### Task to complete
Every line in the records below between the one holding "# top cap with rear trim strip" and the one holding "0.04, 4, not_back(0.05))", inclusive, is to be set down exactly; all other lines are to be left out.
▬▬▬▬▬▬▬▬▬▬
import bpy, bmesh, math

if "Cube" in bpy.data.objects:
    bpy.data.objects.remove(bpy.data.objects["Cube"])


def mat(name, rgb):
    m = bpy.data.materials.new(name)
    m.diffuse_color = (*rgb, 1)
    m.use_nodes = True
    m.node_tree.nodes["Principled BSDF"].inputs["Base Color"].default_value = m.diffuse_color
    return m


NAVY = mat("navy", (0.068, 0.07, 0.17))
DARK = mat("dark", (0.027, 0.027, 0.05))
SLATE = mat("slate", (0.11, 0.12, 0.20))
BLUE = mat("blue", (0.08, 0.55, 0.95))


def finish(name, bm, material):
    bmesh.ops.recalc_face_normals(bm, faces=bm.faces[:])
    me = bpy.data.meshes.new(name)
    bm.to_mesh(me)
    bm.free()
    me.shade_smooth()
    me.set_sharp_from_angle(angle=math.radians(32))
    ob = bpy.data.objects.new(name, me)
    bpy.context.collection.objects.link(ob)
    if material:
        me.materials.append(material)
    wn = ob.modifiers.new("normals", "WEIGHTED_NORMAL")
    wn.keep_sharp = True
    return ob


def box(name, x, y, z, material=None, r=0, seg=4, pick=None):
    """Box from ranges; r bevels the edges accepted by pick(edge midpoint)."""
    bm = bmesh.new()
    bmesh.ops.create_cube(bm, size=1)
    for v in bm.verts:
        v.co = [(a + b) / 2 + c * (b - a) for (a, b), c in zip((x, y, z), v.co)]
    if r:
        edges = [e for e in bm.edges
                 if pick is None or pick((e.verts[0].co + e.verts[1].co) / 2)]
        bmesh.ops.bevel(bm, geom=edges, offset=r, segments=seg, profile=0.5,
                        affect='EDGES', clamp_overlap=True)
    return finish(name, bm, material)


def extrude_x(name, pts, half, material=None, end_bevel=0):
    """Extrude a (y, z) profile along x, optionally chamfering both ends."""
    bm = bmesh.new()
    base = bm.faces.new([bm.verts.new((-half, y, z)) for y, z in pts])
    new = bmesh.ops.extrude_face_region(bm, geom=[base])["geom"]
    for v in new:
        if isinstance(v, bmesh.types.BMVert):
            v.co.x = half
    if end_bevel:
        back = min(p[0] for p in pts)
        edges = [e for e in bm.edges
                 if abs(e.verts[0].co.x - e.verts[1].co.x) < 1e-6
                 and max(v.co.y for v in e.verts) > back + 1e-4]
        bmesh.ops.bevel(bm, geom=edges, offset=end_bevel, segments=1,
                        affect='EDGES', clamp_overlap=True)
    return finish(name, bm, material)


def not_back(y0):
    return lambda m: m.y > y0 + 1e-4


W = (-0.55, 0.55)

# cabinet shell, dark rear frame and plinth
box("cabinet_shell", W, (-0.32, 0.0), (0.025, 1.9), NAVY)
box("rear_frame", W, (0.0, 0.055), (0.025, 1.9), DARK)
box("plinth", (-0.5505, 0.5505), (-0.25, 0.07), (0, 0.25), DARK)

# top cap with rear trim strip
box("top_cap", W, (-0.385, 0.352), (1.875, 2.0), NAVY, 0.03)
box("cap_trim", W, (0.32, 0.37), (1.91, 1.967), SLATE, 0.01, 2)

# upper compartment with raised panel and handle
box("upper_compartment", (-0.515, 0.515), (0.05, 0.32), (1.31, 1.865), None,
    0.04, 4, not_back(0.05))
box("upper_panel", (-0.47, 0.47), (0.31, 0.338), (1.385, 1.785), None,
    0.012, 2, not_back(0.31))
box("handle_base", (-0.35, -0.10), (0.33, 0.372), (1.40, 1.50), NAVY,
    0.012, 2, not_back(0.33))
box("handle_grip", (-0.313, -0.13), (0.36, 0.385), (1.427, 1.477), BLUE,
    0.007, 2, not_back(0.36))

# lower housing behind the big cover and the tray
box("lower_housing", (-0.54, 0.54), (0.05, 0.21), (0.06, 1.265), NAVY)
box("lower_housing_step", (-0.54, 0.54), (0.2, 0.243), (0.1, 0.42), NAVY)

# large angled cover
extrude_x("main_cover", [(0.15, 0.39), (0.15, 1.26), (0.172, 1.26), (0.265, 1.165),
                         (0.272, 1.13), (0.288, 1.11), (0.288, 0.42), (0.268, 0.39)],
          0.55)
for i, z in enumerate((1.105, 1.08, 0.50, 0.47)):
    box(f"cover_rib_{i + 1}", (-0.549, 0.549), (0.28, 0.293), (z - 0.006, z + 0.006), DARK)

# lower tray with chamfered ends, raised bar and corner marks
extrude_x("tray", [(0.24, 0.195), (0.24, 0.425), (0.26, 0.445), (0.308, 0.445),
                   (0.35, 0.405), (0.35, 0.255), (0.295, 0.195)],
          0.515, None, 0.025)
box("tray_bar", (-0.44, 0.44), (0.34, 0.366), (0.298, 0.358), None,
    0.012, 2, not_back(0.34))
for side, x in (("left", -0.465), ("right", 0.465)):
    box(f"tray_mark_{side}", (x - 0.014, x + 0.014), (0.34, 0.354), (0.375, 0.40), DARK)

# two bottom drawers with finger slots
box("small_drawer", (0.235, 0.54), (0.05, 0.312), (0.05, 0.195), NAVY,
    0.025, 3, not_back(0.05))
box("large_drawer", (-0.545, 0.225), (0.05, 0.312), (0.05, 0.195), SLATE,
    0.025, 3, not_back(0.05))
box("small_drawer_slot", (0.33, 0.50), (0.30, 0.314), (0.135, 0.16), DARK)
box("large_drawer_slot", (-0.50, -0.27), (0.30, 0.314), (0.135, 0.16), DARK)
▬▬▬▬▬▬▬▬▬▬
### Answer
# top cap with rear trim strip
box("top_cap", W, (-0.385, 0.352), (1.875, 2.0), NAVY, 0.03)
box("cap_trim", W, (0.32, 0.37), (1.91, 1.967), SLATE, 0.01, 2)

# upper compartment with raised panel and handle
box("upper_compartment", (-0.515, 0.515), (0.05, 0.32), (1.31, 1.865), None,
    0.04, 4, not_back(0.05))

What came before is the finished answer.